**Problem description:**
Your answer should be one number: how many lines of the records hold the string "math".

Saved entries
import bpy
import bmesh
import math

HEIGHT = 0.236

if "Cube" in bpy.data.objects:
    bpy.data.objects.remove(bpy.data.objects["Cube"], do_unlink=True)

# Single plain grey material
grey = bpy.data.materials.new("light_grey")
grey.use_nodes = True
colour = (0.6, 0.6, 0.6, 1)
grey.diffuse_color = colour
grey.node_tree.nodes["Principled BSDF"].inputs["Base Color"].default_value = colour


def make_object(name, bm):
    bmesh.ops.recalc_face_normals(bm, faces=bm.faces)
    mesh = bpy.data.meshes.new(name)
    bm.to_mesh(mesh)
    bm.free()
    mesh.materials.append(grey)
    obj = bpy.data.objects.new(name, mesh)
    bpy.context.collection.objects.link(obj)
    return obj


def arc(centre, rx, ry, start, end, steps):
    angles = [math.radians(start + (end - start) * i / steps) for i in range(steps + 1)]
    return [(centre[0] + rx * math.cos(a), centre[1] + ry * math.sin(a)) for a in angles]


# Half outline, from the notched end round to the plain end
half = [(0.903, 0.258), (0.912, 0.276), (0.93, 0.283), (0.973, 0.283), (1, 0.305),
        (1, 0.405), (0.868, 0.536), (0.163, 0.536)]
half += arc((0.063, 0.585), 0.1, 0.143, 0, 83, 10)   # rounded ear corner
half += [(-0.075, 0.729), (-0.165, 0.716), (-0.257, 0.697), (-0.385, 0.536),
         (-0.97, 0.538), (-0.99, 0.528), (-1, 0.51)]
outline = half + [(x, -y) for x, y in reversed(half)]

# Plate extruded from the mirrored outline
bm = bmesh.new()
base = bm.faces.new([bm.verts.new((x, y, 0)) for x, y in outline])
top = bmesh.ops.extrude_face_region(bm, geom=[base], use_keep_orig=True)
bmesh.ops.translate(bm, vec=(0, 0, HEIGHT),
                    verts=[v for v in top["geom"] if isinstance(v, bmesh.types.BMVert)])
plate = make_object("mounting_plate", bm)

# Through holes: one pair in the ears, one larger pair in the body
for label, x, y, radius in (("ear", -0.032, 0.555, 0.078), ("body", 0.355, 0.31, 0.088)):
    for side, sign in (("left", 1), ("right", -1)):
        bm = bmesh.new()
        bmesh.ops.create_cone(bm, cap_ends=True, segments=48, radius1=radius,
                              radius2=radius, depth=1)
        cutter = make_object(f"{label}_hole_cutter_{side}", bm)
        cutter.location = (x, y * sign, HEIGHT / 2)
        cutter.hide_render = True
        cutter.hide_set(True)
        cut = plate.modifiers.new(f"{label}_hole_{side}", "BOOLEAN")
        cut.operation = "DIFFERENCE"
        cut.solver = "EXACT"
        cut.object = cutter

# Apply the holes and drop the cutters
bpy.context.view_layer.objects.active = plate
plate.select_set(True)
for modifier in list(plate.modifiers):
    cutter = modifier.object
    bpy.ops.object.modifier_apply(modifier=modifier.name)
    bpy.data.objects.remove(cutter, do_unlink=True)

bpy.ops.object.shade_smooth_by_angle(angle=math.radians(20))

**Reply to the exercise:**
4